:: MATERIAL SUPPLIED

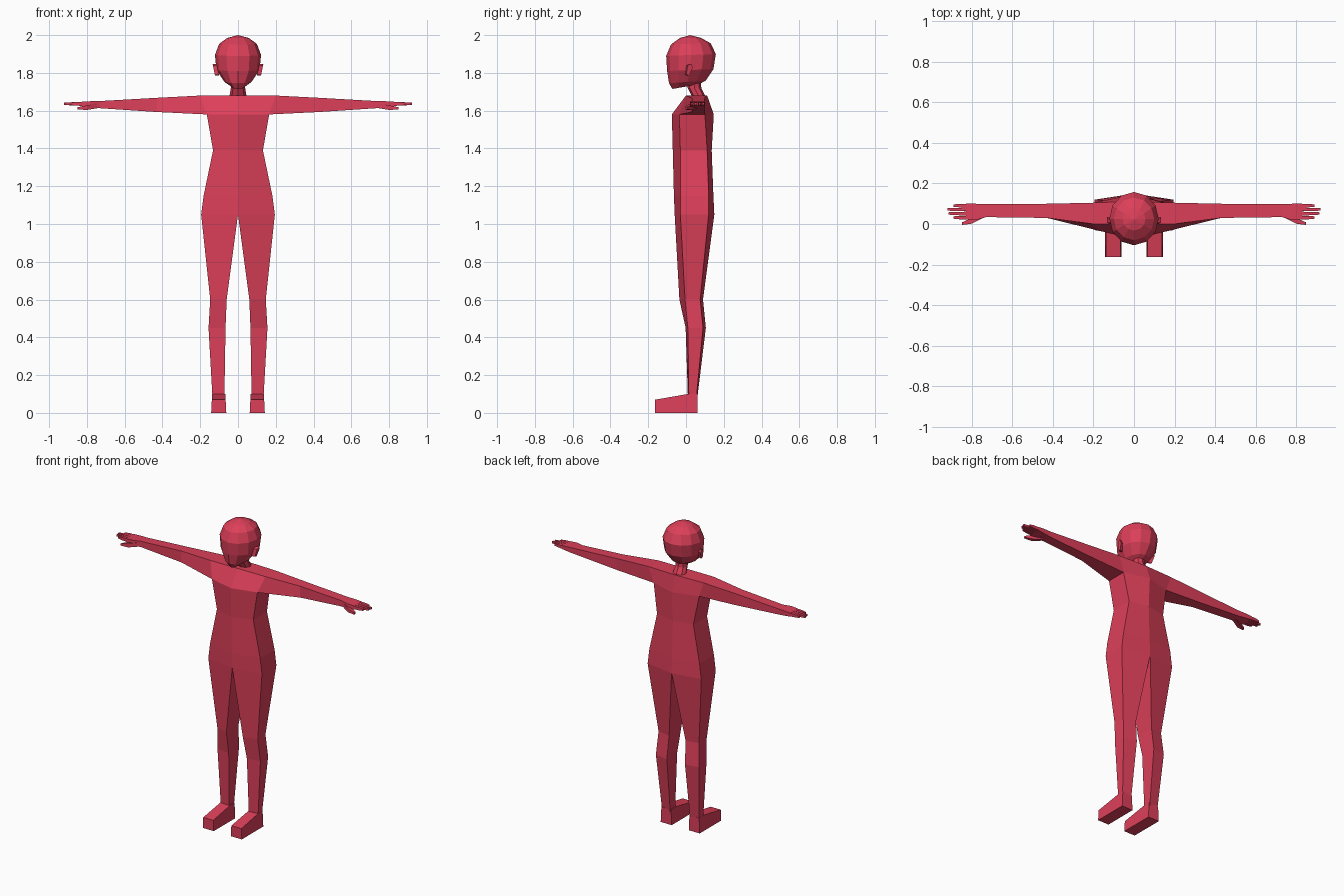
import bpy, bmesh, math

if "Cube" in bpy.data.objects:
    bpy.data.objects.remove(bpy.data.objects["Cube"])

mat = bpy.data.materials.new("red")
mat.diffuse_color = (0.72, 0.05, 0.10, 1)
mat.use_nodes = True
mat.node_tree.nodes["Principled BSDF"].inputs["Base Color"].default_value = mat.diffuse_color


def loft(name, rings, mirror=False, apex=None):
    """Skin a list of point rings, closing the ends (last end may be a point)."""
    bm = bmesh.new()
    rows = [[bm.verts.new(p) for p in ring] for ring in rings]
    n = len(rows[0])
    for a, b in zip(rows, rows[1:]):
        for i in range(n):
            j = (i + 1) % n
            bm.faces.new((a[i], a[j], b[j], b[i]))
    bm.faces.new(rows[0][::-1])
    if apex:
        tip = bm.verts.new(apex)
        for i in range(n):
            bm.faces.new((rows[-1][i], rows[-1][(i + 1) % n], tip))
    else:
        bm.faces.new(rows[-1])
    bmesh.ops.recalc_face_normals(bm, faces=bm.faces)
    me = bpy.data.meshes.new(name)
    bm.to_mesh(me)
    bm.free()
    me.materials.append(mat)
    ob = bpy.data.objects.new(name, me)
    bpy.context.collection.objects.link(ob)
    if mirror:
        m = ob.modifiers.new("mirror", 'MIRROR')
        m.use_mirror_merge = False
    return ob


def hexagon(z, w, yf, sf, sb, yb):
    return [(0, yf, z), (w, sf, z), (w, sb, z), (0, yb, z), (-w, sb, z), (-w, sf, z)]


def leg_ring(z, xi, xo, inner_f, outer_f, outer_b, inner_b):
    return [(xi, inner_f, z), (xo, outer_f, z), (xo, outer_b, z), (xi, inner_b, z)]


def cross(x, y0, y1, z0, z1):
    return [(x, y0, z0), (x, y1, z0), (x, y1, z1), (x, y0, z1)]


# torso with a ridge down front and back
loft("torso", [hexagon(1.05, .195, -.06, -.03, .12, .15),
               hexagon(1.15, .182, -.064, -.03, .12, .145),
               hexagon(1.39, .132, -.07, -.03, .112, .136),
               hexagon(1.58, .165, -.075, -.035, .10, .147),
               hexagon(1.68, .20, .0, .0, .105, .112)])

# legs and feet
loft("leg", [leg_ring(1.05, .0, .195, -.06, -.03, .12, .15),
             leg_ring(.60, .06, .147, -.035, -.005, .075, .09),
             leg_ring(.45, .066, .156, -.002, .01, .09, .105),
             leg_ring(.08, .072, .135, .01, .015, .055, .06)], True)
foot = [(.06, 0), (-.163, 0), (-.163, .07), (.01, .1), (.06, .1)]
loft("foot", [[(xm + s * (.04 - .05 * z), y, z) for y, z in foot]
              for xm, s in ((.102, -1), (.102, 1))], True)

# arms running into flat hands
first = [(.165, -.035, 1.58), (.165, .10, 1.58), (.20, .105, 1.68), (.20, .0, 1.68)]
loft("arm", [first,
             cross(.43, .03, .10, 1.593, 1.668),
             cross(.73, .034, .098, 1.613, 1.651),
             cross(.78, .02, .10, 1.618, 1.65),
             cross(.83, .022, .10, 1.624, 1.647)], True)

# fingers and thumb
for i, (y, tip) in enumerate(((.032, .89), (.052, .915), (.072, .92), (.091, .89))):
    loft("finger_%d" % (i + 1), [cross(.82, y - .009, y + .009, 1.625, 1.646),
                                 cross(.86, y - .009, y + .008, 1.627, 1.646),
                                 cross(tip, y - .006, y + .006, 1.63, 1.642)], True)
loft("thumb", [cross(.745, .03, .06, 1.613, 1.64),
               cross(.80, .002, .03, 1.604, 1.628),
               cross(.85, -.005, .008, 1.606, 1.618)], True)

# neck
loft("neck", [[(w * math.cos(a), yc + .036 * math.sin(a), z)
               for a in [math.tau * k / 8 for k in range(8)]]
              for z, w, yc in ((1.67, .046, .07), (1.72, .038, .045), (1.80, .04, .04))])

# faceted head: tilted rings (front z, back z, front y, back y, half width)
profile = [(1.715, 1.74, -.072, .07, .035), (1.745, 1.76, -.09, .105, .072),
           (1.81, 1.82, -.10, .145, .114), (1.89, 1.90, -.105, .158, .122),
           (1.95, 1.957, -.08, .13, .10), (1.985, 1.985, -.032, .08, .057)]
head = []
for zf, zb, yf, yb, w in profile:
    ring = []
    for k in range(12):
        a = math.tau * k / 12
        t = (1 - math.cos(a)) / 2
        ring.append((w * math.sin(a), yf + (yb - yf) * t, zf + (zb - zf) * t))
    head.append(ring)
loft("head", head, apex=(0, .022, 2.0))

# ears
ear = [(-.004, 1.79), (.012, 1.785), (.03, 1.83), (.022, 1.848), (.002, 1.84)]
loft("ear", [[(x + (z - 1.785) * .2, y + dy, z) for y, z in ear]
             for x, dy in ((.10, 0), (.122, .006))], True)
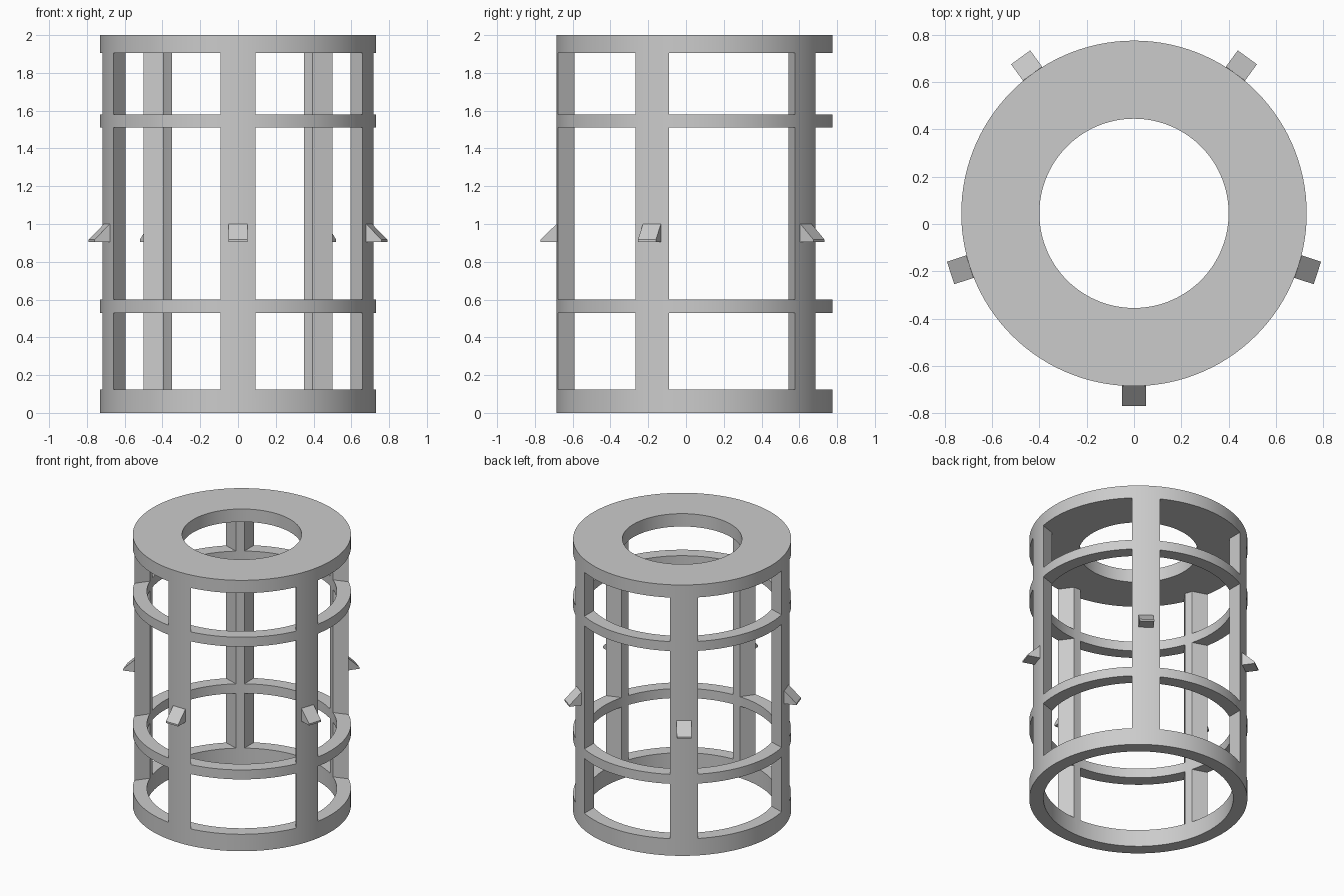
import bpy, bmesh, math
from mathutils import Matrix, Vector

cube = bpy.data.objects.get("Cube")
if cube:
    bpy.data.objects.remove(cube, do_unlink=True)

CENTER = Matrix.Translation((0, 0.045, 0))
R_OUT, R_IN, R_HOLE = 0.73, 0.635, 0.40
SIDES, SEGMENTS = 5, 120
STEP = math.tau / SIDES
PLATE_Z = 1.905

grey = bpy.data.materials.new("plain grey")
grey.use_nodes = True
grey.diffuse_color = (0.6, 0.6, 0.6, 1)
grey.node_tree.nodes["Principled BSDF"].inputs["Base Color"].default_value = (0.6, 0.6, 0.6, 1)


def make_object(name, bm):
    bmesh.ops.recalc_face_normals(bm, faces=bm.faces)
    mesh = bpy.data.meshes.new(name)
    bm.to_mesh(mesh)
    bm.free()
    mesh.materials.append(grey)
    obj = bpy.data.objects.new(name, mesh)
    bpy.context.collection.objects.link(obj)
    return obj


def select(obj):
    bpy.ops.object.select_all(action='DESELECT')
    obj.select_set(True)
    bpy.context.view_layer.objects.active = obj


def ring(name, r_in, r_out, z0, z1):
    """Spin a rectangular section into a closed ring."""
    bm = bmesh.new()
    section = [(r_in, z0), (r_out, z0), (r_out, z1), (r_in, z1)]
    verts = [bm.verts.new((r, 0, z)) for r, z in section]
    edges = [bm.edges.new((verts[i], verts[i - 1])) for i in range(4)]
    bmesh.ops.spin(bm, geom=verts + edges, cent=(0, 0, 0), axis=(0, 0, 1),
                   angle=math.tau, steps=SEGMENTS, use_duplicate=False)
    bmesh.ops.remove_doubles(bm, verts=bm.verts, dist=1e-5)
    bm.transform(CENTER)
    return make_object(name, bm)


# Top plate and the tube that becomes the cage
top_plate = ring("top_plate", R_HOLE, R_OUT, PLATE_Z, 2.0)
cage = ring("cage", R_IN, R_OUT, 0, PLATE_Z)

# Straight-sided windows, leaving tapered posts and thin hoops
bm = bmesh.new()
for i in range(SIDES):
    turn = Matrix.Rotation(math.radians(-54) + i * STEP, 4, 'Z')
    for z0, z1 in [(0.125, 0.53), (0.60, 1.51), (1.58, 1.95)]:
        place = Matrix.Translation((0.70, 0, (z0 + z1) / 2))
        size = Matrix.Diagonal((0.40, 0.70, z1 - z0, 1))
        bmesh.ops.create_cube(bm, size=1, matrix=CENTER @ turn @ place @ size)
cutter = make_object("window_cutter", bm)
cutter.hide_render = True

select(cage)
cut = cage.modifiers.new("windows", 'BOOLEAN')
cut.operation, cut.solver, cut.object = 'DIFFERENCE', 'EXACT', cutter
bpy.ops.object.modifier_apply(modifier=cut.name)
bpy.data.objects.remove(cutter, do_unlink=True)

for obj in (cage, top_plate):
    select(obj)
    bpy.ops.object.shade_smooth_by_angle(angle=math.radians(30))

# Sloped catch on the outside of each post
for i in range(SIDES):
    bm = bmesh.new()
    profile = [(0.70, 0.905), (0.815, 0.905), (0.815, 0.917), (0.73, 1.0), (0.70, 1.0)]
    face = bm.faces.new([bm.verts.new((r, -0.05, z)) for r, z in profile])
    out = bmesh.ops.extrude_face_region(bm, geom=[face])
    moved = [v for v in out["geom"] if isinstance(v, bmesh.types.BMVert)]
    bmesh.ops.translate(bm, verts=moved, vec=Vector((0, 0.10, 0)))
    bm.transform(CENTER @ Matrix.Rotation(-math.pi / 2 + i * STEP, 4, 'Z'))
    make_object(f"catch_{i + 1}", bm)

::::

_PROBLEM_. In the records, find every line that has the string "return" and copy it.

_EXERCISE RESULT_.
    return ob
    return [(0, yf, z), (w, sf, z), (w, sb, z), (0, yb, z), (-w, sb, z), (-w, sf, z)]
    return [(xi, inner_f, z), (xo, outer_f, z), (xo, outer_b, z), (xi, inner_b, z)]
    return [(x, y0, z0), (x, y1, z0), (x, y1, z1), (x, y0, z1)]
    return obj
    return make_object(name, bm)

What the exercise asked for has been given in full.